▶ TASK GOAL
Pick out every line in the data below that holds "moulding".

▶ EXTRACTED RECORDS
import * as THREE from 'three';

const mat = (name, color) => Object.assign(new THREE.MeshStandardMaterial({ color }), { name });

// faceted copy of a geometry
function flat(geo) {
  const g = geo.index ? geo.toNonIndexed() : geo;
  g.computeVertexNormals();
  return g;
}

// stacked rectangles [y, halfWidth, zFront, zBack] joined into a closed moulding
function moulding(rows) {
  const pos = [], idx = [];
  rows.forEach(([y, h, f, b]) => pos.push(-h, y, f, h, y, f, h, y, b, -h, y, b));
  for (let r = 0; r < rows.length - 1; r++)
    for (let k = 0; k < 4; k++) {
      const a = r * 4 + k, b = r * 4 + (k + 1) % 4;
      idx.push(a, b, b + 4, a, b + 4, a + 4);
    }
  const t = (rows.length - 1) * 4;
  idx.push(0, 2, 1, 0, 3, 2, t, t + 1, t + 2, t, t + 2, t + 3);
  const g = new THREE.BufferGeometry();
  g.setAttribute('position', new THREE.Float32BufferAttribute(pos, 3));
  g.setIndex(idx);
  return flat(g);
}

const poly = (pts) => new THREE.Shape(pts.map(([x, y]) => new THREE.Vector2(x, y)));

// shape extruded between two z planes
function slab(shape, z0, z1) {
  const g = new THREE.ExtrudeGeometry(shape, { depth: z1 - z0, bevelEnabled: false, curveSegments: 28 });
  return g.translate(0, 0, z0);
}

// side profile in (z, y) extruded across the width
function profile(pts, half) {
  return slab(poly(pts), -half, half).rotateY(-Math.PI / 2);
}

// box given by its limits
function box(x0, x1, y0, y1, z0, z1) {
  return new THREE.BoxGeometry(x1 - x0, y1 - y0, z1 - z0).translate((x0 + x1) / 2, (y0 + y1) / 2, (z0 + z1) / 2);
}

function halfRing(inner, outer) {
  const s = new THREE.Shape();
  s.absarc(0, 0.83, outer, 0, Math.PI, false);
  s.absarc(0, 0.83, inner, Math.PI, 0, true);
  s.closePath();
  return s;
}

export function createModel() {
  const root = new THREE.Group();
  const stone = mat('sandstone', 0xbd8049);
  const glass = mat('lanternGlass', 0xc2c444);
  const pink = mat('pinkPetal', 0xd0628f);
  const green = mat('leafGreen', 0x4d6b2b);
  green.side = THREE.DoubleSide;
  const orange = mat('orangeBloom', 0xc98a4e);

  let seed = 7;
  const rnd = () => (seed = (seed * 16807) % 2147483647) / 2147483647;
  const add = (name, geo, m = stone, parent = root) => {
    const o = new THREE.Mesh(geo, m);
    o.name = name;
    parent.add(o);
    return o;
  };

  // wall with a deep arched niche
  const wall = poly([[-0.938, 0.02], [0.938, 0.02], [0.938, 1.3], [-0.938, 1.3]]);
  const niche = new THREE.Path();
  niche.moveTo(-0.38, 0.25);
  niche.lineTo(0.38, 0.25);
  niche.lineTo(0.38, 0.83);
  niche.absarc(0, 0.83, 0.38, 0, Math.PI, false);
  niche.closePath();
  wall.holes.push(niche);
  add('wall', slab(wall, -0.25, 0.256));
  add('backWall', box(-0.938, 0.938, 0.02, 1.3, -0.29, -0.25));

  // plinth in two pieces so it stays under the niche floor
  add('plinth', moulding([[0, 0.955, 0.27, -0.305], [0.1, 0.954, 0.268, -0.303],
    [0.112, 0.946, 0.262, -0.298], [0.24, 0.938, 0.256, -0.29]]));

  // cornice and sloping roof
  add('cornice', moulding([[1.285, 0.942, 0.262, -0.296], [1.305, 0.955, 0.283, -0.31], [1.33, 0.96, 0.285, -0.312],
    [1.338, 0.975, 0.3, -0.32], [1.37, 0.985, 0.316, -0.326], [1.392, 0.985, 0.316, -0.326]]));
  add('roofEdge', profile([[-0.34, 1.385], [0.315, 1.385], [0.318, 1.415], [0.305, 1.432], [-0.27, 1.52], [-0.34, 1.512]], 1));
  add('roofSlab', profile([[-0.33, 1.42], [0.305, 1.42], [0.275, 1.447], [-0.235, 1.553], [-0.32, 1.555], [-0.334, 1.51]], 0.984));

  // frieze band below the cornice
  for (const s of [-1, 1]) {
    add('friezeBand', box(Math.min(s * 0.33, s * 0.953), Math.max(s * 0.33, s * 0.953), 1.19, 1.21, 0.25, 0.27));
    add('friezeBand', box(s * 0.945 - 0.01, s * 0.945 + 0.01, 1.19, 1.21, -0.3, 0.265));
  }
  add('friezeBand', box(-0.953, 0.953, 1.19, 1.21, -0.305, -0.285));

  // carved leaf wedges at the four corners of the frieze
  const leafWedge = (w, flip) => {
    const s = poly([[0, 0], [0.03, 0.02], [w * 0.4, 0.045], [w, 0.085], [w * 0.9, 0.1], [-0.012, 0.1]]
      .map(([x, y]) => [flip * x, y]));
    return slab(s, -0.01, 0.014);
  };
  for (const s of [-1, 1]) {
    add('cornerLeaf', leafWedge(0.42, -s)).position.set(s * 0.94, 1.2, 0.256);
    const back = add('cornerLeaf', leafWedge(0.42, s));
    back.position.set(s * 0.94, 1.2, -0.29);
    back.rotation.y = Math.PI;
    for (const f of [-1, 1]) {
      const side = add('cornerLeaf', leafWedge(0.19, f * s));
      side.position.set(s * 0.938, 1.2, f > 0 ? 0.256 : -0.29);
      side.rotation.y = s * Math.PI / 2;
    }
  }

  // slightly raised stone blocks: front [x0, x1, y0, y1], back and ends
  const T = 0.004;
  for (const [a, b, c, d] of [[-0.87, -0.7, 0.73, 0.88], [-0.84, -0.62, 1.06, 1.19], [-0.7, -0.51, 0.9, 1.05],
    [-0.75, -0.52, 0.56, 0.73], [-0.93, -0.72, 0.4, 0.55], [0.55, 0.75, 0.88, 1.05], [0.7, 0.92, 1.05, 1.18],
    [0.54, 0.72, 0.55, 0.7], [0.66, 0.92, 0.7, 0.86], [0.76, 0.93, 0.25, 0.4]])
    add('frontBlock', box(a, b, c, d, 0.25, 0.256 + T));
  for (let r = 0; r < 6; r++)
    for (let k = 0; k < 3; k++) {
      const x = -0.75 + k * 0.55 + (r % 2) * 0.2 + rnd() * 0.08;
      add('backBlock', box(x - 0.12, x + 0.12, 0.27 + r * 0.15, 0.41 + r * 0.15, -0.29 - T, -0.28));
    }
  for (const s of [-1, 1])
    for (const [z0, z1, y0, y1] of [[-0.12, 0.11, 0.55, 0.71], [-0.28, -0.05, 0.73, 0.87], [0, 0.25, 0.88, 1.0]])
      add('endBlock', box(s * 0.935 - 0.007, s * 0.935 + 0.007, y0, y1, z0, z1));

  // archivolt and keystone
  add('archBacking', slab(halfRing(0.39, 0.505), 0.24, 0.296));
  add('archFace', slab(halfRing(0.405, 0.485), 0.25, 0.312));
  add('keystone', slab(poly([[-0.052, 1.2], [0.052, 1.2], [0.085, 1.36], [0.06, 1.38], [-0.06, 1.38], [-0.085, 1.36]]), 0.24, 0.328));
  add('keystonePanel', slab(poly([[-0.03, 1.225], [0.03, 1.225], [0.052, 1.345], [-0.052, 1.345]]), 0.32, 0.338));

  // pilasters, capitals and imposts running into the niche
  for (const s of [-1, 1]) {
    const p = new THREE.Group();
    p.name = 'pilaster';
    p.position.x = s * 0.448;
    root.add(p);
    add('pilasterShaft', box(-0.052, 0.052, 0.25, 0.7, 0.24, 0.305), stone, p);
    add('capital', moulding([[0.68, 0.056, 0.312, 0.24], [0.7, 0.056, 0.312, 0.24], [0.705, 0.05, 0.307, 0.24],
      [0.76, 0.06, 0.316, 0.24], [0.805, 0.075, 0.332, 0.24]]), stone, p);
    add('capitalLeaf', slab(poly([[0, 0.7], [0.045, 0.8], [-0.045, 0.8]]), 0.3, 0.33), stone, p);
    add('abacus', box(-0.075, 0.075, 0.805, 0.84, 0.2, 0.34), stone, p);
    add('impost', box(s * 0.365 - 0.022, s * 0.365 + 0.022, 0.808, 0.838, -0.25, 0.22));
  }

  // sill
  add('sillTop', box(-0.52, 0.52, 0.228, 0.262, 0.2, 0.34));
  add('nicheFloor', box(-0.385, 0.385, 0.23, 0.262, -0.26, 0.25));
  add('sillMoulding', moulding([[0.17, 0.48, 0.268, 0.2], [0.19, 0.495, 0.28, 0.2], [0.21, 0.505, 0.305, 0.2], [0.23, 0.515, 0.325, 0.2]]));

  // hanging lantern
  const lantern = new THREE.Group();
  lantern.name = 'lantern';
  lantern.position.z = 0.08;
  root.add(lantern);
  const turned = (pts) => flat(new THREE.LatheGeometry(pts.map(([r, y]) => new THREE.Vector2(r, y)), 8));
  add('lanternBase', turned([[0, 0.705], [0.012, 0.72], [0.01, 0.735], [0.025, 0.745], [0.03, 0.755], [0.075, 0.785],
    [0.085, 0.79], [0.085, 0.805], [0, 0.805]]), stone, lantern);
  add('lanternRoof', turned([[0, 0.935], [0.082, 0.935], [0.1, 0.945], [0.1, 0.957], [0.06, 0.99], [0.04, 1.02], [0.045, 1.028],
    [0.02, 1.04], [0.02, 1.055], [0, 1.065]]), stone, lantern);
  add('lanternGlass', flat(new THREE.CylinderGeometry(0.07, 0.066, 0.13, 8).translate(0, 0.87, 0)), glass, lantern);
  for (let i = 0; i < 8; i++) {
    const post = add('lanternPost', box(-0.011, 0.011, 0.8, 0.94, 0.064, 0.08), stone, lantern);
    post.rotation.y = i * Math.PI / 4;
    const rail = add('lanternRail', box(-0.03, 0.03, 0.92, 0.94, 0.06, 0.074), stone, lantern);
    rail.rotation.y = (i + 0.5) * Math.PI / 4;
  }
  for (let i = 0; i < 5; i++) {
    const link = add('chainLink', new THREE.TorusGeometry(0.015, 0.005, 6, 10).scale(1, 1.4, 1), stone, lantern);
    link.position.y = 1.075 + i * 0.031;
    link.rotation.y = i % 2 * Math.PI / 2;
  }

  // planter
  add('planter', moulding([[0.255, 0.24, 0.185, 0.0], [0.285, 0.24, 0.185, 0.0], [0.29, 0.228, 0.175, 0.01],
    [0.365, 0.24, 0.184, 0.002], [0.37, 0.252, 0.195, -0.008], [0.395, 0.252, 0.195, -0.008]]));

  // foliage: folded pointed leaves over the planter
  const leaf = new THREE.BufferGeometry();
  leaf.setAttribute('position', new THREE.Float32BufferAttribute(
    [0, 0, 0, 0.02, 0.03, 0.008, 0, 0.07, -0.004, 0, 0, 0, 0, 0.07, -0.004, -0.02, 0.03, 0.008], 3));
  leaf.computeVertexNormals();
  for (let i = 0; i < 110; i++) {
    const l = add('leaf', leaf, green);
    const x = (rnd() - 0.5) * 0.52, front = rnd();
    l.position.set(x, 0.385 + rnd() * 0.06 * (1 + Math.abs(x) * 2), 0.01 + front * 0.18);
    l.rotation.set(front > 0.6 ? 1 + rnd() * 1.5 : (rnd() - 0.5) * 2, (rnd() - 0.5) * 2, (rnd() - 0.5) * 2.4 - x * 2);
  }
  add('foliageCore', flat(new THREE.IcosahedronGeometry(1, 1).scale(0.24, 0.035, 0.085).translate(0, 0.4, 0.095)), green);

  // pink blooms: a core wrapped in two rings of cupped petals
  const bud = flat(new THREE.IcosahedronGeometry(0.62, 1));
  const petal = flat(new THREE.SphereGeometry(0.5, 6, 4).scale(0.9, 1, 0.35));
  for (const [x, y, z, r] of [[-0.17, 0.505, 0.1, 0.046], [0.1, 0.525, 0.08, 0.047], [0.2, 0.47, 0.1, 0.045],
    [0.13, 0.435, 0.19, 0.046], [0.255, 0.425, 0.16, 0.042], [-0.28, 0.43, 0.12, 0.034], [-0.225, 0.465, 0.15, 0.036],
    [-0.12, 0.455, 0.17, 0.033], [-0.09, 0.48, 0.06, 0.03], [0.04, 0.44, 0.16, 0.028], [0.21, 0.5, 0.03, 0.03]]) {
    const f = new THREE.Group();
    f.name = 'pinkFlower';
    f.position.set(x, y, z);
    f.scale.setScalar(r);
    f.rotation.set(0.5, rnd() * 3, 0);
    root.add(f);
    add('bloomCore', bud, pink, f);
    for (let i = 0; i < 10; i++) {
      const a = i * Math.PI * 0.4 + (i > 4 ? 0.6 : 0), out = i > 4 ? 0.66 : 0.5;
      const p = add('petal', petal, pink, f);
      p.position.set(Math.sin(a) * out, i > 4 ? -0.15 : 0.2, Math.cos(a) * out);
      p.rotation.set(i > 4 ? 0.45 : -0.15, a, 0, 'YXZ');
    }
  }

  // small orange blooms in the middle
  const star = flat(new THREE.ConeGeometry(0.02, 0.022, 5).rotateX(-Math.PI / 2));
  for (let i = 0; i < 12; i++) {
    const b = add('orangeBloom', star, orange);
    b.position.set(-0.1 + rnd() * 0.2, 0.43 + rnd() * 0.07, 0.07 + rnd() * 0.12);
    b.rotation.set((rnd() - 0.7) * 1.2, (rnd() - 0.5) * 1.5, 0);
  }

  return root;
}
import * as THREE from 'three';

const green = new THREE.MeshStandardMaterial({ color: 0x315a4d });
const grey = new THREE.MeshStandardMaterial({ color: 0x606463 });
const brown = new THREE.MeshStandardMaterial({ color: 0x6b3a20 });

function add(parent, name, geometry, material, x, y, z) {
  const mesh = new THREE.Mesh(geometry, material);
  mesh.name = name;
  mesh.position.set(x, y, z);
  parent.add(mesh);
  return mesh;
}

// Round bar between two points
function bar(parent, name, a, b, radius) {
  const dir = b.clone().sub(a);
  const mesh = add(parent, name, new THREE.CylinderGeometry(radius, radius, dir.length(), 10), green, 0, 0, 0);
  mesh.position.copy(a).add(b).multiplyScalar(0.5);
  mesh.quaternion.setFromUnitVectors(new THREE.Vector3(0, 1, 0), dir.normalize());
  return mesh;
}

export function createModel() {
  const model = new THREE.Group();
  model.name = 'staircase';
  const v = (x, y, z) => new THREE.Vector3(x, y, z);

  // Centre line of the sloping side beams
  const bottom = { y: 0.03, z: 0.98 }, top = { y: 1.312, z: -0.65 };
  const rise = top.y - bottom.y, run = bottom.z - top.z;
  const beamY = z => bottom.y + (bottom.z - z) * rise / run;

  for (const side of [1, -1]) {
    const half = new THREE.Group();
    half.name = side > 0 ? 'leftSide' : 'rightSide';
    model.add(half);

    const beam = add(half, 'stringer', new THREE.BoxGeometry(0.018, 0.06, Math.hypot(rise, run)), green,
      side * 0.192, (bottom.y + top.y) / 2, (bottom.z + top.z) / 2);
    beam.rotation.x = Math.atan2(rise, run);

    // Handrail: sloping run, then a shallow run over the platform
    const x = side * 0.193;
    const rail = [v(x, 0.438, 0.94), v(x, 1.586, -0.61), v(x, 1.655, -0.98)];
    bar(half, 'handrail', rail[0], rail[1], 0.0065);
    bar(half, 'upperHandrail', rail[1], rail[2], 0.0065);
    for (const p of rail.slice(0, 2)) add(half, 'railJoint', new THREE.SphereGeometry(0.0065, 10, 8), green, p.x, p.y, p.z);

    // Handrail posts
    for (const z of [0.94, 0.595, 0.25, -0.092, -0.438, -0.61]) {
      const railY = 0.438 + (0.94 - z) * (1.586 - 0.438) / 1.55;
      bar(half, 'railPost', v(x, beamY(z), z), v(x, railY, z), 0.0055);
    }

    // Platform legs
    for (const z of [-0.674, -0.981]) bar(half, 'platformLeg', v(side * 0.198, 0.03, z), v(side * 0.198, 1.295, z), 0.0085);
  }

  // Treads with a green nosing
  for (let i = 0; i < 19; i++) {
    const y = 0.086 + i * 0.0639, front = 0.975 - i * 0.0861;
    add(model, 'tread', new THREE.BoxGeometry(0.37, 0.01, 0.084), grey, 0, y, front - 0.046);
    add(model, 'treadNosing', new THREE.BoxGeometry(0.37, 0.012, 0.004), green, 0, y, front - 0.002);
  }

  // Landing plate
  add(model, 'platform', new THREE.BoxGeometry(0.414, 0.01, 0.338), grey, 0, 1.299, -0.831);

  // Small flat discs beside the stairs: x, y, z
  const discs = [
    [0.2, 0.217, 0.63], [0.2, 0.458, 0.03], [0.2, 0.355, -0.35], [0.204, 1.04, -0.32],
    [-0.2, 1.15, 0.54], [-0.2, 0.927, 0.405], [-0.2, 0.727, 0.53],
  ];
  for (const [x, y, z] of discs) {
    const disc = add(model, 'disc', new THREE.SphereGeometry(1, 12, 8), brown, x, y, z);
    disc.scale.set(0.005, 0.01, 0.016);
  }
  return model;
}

▶ ANSWER TO THE EXERCISE
// stacked rectangles [y, halfWidth, zFront, zBack] joined into a closed moulding
function moulding(rows) {
  add('plinth', moulding([[0, 0.955, 0.27, -0.305], [0.1, 0.954, 0.268, -0.303],
  add('cornice', moulding([[1.285, 0.942, 0.262, -0.296], [1.305, 0.955, 0.283, -0.31], [1.33, 0.96, 0.285, -0.312],
    add('capital', moulding([[0.68, 0.056, 0.312, 0.24], [0.7, 0.056, 0.312, 0.24], [0.705, 0.05, 0.307, 0.24],
  add('sillMoulding', moulding([[0.17, 0.48, 0.268, 0.2], [0.19, 0.495, 0.28, 0.2], [0.21, 0.505, 0.305, 0.2], [0.23, 0.515, 0.325, 0.2]]));
  add('planter', moulding([[0.255, 0.24, 0.185, 0.0], [0.285, 0.24, 0.185, 0.0], [0.29, 0.228, 0.175, 0.01],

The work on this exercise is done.